Atheism may try to take the fun out of everything, but anyone who's read Narnia knows that there's more truth there than in any evolutionary theory, particularly the theory that frogs can turn into princes.

(Image © The Company Theatre)

Fun with words

Just in case you were wondering, the top ten most irritating expressions have now been identified by Oxford University researchers. The list appears to me to have a decidedly British slant to it; although I may be missing something, I can't say I know many people on this side of the pond who have a problem with "I personally," "Absolutely," or "It's a nightmare." As long as we're on the subject, though, I personally (heh) could live without "double down."

However, it seems that not all Brits have a lighthearted attitude toward words, judging by this report out of Salisbury. One's brain would have to be pretty much destroyed by the virus of political correctness to decree the use of the term "colour visually impaired" -- especially when those who are actually visually impaired prefer the term "blind." As for "singing from the same hymn sheet," so few people actually sing hymns anymore, why on earth would it matter?

A pastor’s perspective

Writing on the 9Marks blog, Mike McKinley, pastor of Guilford Baptist Church (my church home when I lived in Virginia) offers a different perspective than I've read anywhere else on the recent election:

I am always a little amazed at how the hopes of many Christians rise and fall with presidential politics.
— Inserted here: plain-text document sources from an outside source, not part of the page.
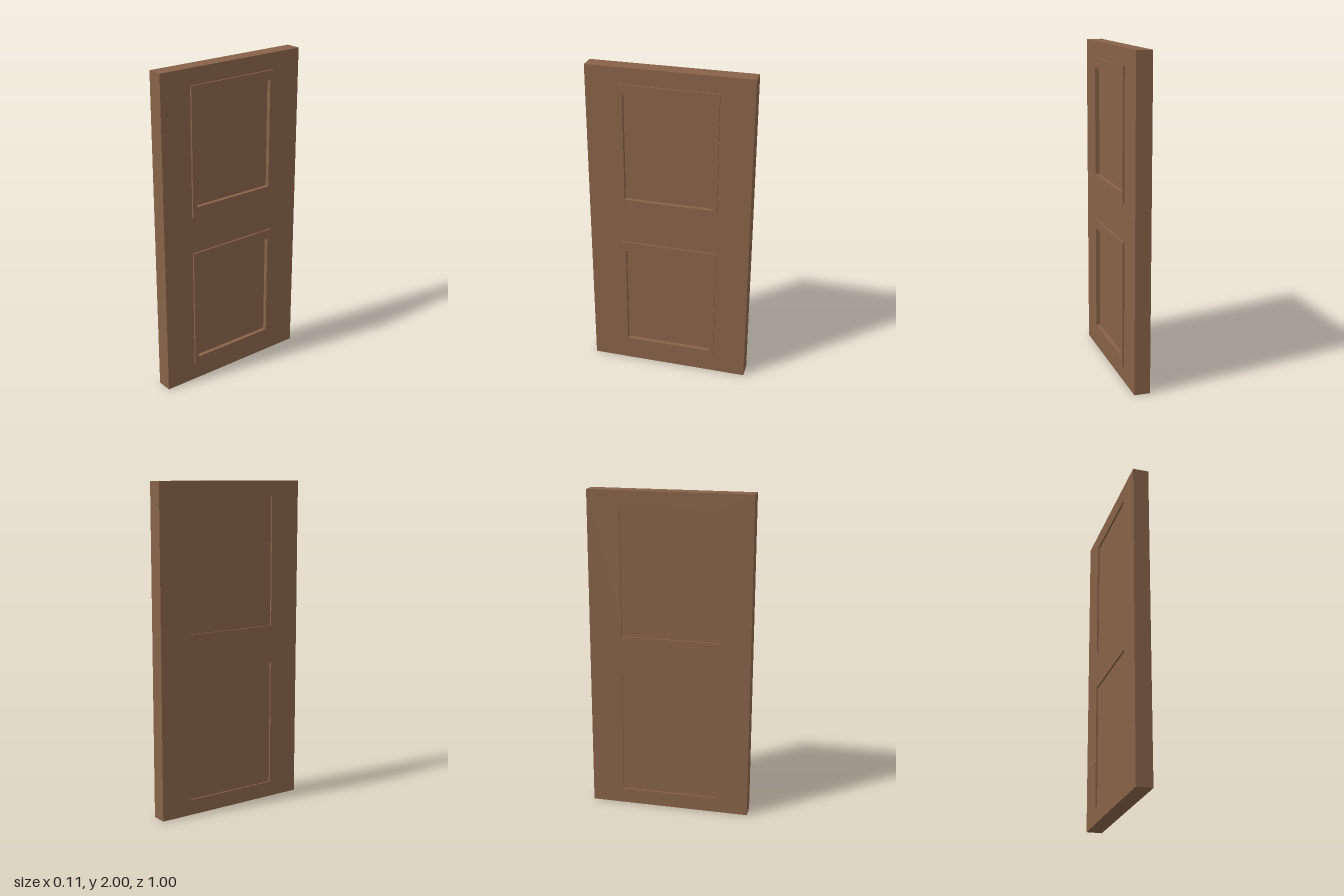
import * as THREE from 'three';

const BACK = -0.054, FACE = 0.043, OFFSET = 0.011, RECESS = 0.026;

// Traces a rectangle in the door plane
function rect(path, halfWidth, y0, y1) {
  path.moveTo(-halfWidth, y0);
  path.lineTo(halfWidth, y0);
  path.lineTo(halfWidth, y1);
  path.lineTo(-halfWidth, y1);
  path.closePath();
  return path;
}

// Extrudes a shape through the door's thickness, from x0 to x1
function slab(name, shape, x0, x1, material) {
  const geometry = new THREE.ExtrudeGeometry(shape, { depth: x1 - x0, bevelEnabled: false });
  geometry.rotateY(Math.PI / 2);
  geometry.translate(x0, 0, 0);
  const mesh = new THREE.Mesh(geometry, material);
  mesh.name = name;
  return mesh;
}

export function createModel() {
  const door = new THREE.Group();
  door.name = 'door';
  const wood = new THREE.MeshStandardMaterial({ color: 0x876247 });
  wood.name = 'brown wood';

  const panels = [
    { name: 'upper', outer: [1.11, 1.90], inner: [1.17, 1.84] },
    { name: 'lower', outer: [0.095, 0.875], inner: [0.157, 0.815] },
  ];

  // Door leaf with two openings
  const leaf = rect(new THREE.Shape(), 0.5, 0, 2);
  for (const p of panels) leaf.holes.push(rect(new THREE.Path(), 0.3, ...p.outer));
  door.add(slab('doorLeaf', leaf, BACK, FACE, wood));

  // Inserts pushed through the openings: sunk at the back, raised and recessed at the front
  for (const p of panels) {
    const front = FACE + OFFSET, floor = front - RECESS;
    const board = rect(new THREE.Shape(), 0.3, ...p.outer);
    door.add(slab(p.name + 'Panel', board, BACK + OFFSET, floor, wood));
    const frame = rect(new THREE.Shape(), 0.3, ...p.outer);
    frame.holes.push(rect(new THREE.Path(), 0.273, ...p.inner));
    door.add(slab(p.name + 'Moulding', frame, floor, front, wood));
  }
  return door;
}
At our church's prayer meeting last night, you would have thought that all was lost and the end was nigh (and these are well taught people, obviously!). Did the book of Revelation suddenly drop out of the back of my Bible? Will King Jesus not reign forever with the people his Father has given him? Does the Lord no longer establish the king and hold his heart in his hand? If so, what's with national Jeremiad week?

First of all, it's not at all clear to me that the new president won't be an excellent president (though I could not vote for him because of the abortion issue). Second of all, I think in light of the Christian Coalition years, we've all learned to pay lip service to the idea that Jesus isn't a Republican. But hardly anyone actually believes that or acts like it when a Democrat wins.

...I am convinced that what happened last Sunday morning at your church and mine is actually more important than what happened on Tuesday. I can understand why it doesn't seem like that to the world, but I wonder why more Christians don't act like it's true.